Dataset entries
=====

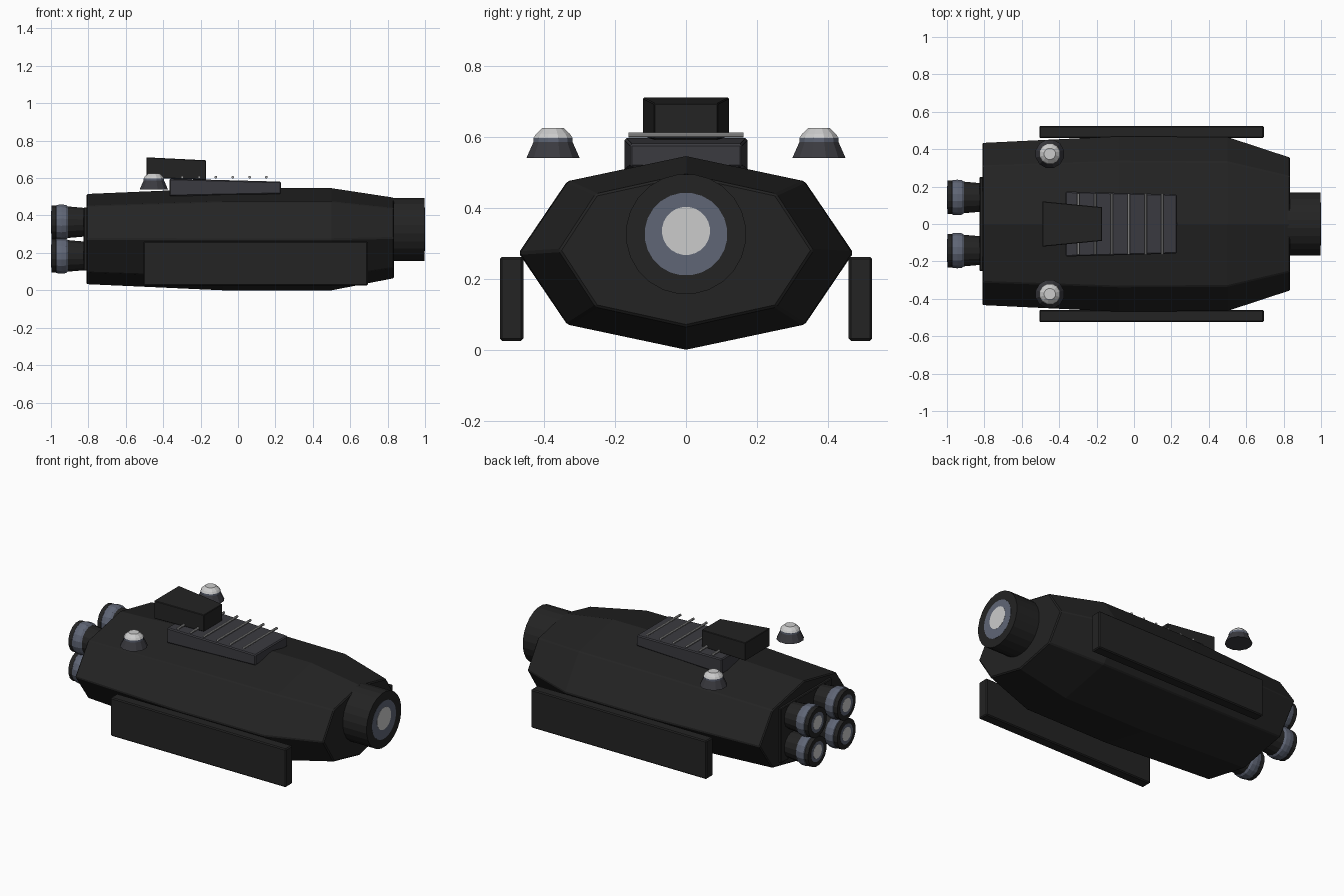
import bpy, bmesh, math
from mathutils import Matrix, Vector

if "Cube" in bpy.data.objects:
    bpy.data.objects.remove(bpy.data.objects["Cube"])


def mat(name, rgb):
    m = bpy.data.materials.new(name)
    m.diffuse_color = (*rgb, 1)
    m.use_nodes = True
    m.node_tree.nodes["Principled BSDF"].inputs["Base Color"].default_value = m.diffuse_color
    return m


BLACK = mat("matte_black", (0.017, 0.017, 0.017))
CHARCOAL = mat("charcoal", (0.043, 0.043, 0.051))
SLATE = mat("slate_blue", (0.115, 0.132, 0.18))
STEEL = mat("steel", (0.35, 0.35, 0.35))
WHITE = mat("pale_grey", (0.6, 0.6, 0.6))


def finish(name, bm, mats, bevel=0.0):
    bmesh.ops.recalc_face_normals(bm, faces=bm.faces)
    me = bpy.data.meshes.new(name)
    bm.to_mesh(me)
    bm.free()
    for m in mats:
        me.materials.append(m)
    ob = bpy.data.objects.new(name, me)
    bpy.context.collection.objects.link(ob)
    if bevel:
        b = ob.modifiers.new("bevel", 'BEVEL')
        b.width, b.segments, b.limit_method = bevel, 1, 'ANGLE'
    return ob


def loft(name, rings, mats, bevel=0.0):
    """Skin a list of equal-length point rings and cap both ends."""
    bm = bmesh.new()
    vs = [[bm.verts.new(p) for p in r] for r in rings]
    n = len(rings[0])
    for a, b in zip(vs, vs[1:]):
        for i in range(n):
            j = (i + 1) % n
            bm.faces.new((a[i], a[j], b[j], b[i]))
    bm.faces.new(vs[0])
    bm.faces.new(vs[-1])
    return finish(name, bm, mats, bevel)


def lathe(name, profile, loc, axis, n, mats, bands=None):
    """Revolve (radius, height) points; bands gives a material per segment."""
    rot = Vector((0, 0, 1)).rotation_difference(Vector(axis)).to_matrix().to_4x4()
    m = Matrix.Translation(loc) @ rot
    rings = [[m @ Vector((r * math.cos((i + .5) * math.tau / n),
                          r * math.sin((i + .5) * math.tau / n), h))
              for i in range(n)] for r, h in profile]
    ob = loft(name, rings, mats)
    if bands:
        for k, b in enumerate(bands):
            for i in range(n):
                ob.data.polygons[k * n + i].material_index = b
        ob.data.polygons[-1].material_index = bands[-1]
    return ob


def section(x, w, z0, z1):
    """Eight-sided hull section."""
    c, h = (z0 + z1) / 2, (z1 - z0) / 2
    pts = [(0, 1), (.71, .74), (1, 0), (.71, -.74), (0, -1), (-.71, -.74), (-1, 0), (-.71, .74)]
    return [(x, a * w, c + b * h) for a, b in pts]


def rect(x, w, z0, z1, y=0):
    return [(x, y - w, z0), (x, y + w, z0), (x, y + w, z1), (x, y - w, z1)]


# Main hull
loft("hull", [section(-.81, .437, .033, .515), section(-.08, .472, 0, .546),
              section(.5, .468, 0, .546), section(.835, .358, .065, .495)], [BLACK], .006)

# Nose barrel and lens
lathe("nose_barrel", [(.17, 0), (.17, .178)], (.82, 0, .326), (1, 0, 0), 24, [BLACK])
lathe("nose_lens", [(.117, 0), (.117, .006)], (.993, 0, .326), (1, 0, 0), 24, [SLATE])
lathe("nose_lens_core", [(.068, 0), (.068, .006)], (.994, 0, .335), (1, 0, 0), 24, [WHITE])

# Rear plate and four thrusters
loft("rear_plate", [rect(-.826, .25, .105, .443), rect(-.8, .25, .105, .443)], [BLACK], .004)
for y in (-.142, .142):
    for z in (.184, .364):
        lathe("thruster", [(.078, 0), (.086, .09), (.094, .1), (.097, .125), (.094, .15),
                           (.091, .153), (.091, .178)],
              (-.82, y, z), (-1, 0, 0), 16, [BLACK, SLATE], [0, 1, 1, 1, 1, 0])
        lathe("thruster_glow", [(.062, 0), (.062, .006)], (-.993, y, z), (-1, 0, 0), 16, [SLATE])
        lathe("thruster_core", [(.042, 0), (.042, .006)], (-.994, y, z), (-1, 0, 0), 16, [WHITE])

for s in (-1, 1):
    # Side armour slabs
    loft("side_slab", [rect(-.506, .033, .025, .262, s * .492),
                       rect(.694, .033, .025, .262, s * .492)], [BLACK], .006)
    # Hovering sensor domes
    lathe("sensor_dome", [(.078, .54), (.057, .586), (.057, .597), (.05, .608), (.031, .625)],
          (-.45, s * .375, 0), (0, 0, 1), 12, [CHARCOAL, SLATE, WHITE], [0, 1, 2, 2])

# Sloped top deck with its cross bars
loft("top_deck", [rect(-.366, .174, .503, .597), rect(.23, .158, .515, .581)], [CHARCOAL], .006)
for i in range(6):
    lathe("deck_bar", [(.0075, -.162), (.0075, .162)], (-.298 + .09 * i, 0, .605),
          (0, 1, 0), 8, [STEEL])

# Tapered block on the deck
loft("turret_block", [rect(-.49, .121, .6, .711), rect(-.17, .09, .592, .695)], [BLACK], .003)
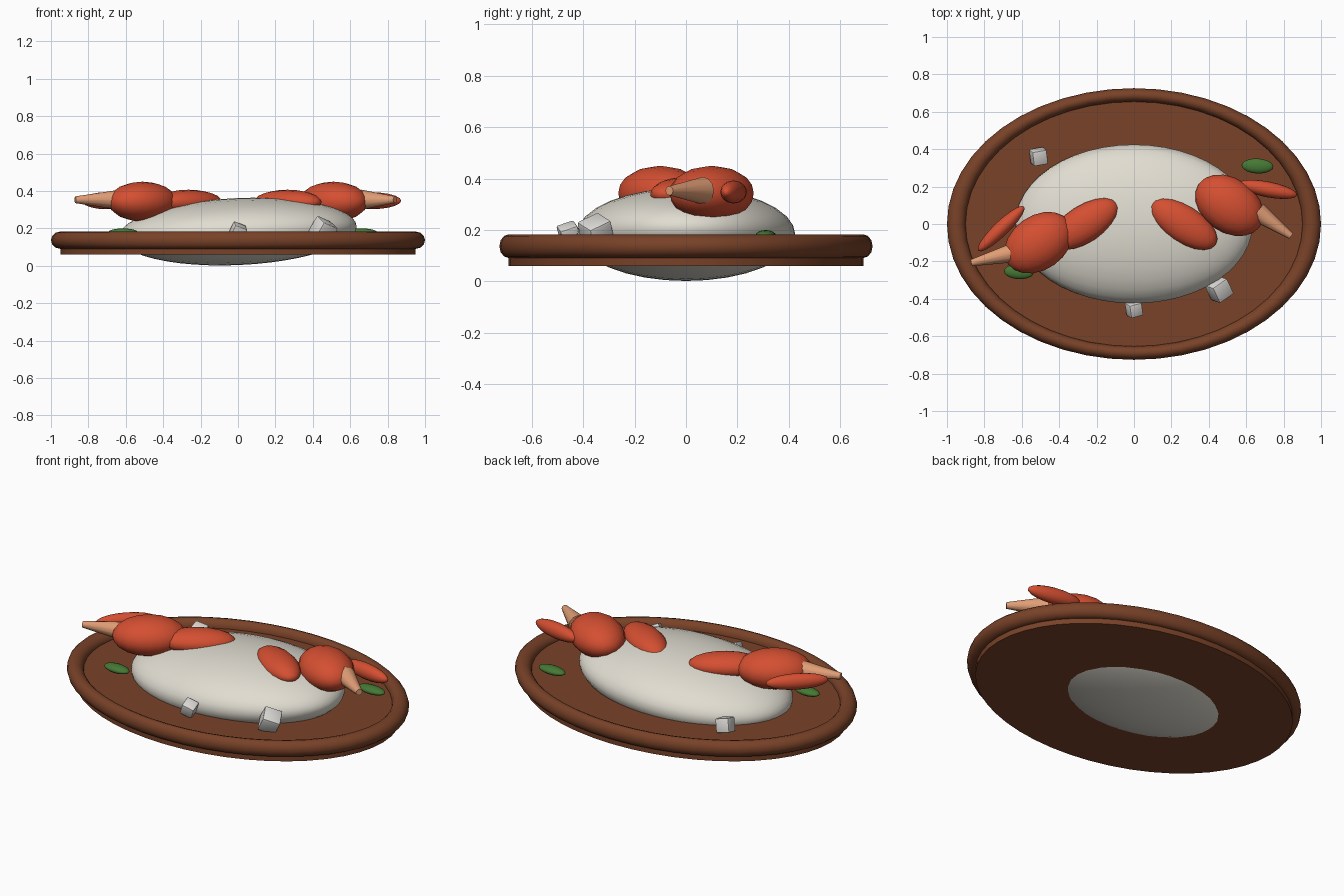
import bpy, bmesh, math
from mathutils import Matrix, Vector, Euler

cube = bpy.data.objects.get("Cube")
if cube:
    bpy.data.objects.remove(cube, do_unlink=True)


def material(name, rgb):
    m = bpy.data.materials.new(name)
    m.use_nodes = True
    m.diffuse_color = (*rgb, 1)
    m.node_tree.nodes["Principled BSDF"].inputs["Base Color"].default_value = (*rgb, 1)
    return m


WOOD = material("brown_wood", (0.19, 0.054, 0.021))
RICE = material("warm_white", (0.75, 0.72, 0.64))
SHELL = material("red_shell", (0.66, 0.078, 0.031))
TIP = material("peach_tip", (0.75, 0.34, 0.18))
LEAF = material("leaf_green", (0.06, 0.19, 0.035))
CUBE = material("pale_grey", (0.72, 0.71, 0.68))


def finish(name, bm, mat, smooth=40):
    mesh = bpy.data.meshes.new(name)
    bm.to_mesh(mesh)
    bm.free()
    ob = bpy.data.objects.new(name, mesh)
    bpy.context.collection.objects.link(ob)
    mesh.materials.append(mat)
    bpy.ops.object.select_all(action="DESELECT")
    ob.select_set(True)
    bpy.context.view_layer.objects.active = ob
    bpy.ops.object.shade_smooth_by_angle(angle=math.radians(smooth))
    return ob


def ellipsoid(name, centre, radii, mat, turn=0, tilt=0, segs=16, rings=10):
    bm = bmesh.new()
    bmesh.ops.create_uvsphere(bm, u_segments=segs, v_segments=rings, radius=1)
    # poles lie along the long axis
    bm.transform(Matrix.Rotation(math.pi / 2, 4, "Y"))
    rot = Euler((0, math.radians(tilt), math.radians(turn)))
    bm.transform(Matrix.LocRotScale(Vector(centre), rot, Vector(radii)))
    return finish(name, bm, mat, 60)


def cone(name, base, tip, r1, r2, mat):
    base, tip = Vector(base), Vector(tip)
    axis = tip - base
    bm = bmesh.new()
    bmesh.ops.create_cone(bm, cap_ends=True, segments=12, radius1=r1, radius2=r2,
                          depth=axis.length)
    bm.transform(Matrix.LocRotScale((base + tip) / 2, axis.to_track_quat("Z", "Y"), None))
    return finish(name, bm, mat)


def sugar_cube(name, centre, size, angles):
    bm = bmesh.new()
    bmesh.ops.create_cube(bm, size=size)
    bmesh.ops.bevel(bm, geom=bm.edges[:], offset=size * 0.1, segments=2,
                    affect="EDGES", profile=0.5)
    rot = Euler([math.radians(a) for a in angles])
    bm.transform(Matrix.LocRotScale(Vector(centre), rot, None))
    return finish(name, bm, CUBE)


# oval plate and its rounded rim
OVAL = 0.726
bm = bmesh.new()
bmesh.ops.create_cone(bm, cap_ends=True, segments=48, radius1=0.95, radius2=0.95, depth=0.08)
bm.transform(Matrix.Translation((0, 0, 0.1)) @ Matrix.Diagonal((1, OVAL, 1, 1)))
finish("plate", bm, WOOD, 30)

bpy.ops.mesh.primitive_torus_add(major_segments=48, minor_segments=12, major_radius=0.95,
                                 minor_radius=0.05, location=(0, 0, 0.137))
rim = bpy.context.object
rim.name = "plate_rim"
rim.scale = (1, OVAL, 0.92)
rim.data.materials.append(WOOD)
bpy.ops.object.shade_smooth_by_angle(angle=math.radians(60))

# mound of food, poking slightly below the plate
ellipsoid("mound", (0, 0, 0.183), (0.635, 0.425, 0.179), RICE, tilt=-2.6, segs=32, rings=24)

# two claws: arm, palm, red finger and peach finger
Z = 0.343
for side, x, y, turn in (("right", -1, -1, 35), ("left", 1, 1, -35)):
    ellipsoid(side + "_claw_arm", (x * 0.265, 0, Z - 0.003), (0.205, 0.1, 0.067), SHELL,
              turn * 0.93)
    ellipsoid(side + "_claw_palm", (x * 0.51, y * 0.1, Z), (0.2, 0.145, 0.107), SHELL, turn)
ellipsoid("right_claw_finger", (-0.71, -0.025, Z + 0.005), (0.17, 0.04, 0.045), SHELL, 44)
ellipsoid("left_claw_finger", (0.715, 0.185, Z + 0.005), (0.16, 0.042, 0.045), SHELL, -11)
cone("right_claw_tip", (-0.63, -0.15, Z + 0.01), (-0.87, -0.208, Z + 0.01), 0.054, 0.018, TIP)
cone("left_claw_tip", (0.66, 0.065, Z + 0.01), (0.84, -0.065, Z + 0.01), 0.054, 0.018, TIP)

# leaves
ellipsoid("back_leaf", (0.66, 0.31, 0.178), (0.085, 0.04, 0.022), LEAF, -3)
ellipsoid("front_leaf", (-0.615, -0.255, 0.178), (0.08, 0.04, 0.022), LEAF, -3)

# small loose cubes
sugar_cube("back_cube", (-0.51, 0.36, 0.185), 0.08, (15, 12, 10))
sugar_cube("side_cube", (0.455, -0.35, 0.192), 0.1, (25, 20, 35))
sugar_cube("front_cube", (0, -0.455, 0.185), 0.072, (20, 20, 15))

=====

● **EXERCISE INSTRUCTIONS**: Reproduce, exactly as they stand in the data above, the lines from the one that holds "rot = Euler((0, math.radians(tilt), math.radians(turn)))" to the one that holds "0.045), SHELL, -11)", inclusive.

● **RESULT OF THIS EXERCISE**:
    rot = Euler((0, math.radians(tilt), math.radians(turn)))
    bm.transform(Matrix.LocRotScale(Vector(centre), rot, Vector(radii)))
    return finish(name, bm, mat, 60)


def cone(name, base, tip, r1, r2, mat):
    base, tip = Vector(base), Vector(tip)
    axis = tip - base
    bm = bmesh.new()
    bmesh.ops.create_cone(bm, cap_ends=True, segments=12, radius1=r1, radius2=r2,
                          depth=axis.length)
    bm.transform(Matrix.LocRotScale((base + tip) / 2, axis.to_track_quat("Z", "Y"), None))
    return finish(name, bm, mat)


def sugar_cube(name, centre, size, angles):
    bm = bmesh.new()
    bmesh.ops.create_cube(bm, size=size)
    bmesh.ops.bevel(bm, geom=bm.edges[:], offset=size * 0.1, segments=2,
                    affect="EDGES", profile=0.5)
    rot = Euler([math.radians(a) for a in angles])
    bm.transform(Matrix.LocRotScale(Vector(centre), rot, None))
    return finish(name, bm, CUBE)


# oval plate and its rounded rim
OVAL = 0.726
bm = bmesh.new()
bmesh.ops.create_cone(bm, cap_ends=True, segments=48, radius1=0.95, radius2=0.95, depth=0.08)
bm.transform(Matrix.Translation((0, 0, 0.1)) @ Matrix.Diagonal((1, OVAL, 1, 1)))
finish("plate", bm, WOOD, 30)

bpy.ops.mesh.primitive_torus_add(major_segments=48, minor_segments=12, major_radius=0.95,
                                 minor_radius=0.05, location=(0, 0, 0.137))
rim = bpy.context.object
rim.name = "plate_rim"
rim.scale = (1, OVAL, 0.92)
rim.data.materials.append(WOOD)
bpy.ops.object.shade_smooth_by_angle(angle=math.radians(60))

# mound of food, poking slightly below the plate
ellipsoid("mound", (0, 0, 0.183), (0.635, 0.425, 0.179), RICE, tilt=-2.6, segs=32, rings=24)

# two claws: arm, palm, red finger and peach finger
Z = 0.343
for side, x, y, turn in (("right", -1, -1, 35), ("left", 1, 1, -35)):
    ellipsoid(side + "_claw_arm", (x * 0.265, 0, Z - 0.003), (0.205, 0.1, 0.067), SHELL,
              turn * 0.93)
    ellipsoid(side + "_claw_palm", (x * 0.51, y * 0.1, Z), (0.2, 0.145, 0.107), SHELL, turn)
ellipsoid("right_claw_finger", (-0.71, -0.025, Z + 0.005), (0.17, 0.04, 0.045), SHELL, 44)
ellipsoid("left_claw_finger", (0.715, 0.185, Z + 0.005), (0.16, 0.042, 0.045), SHELL, -11)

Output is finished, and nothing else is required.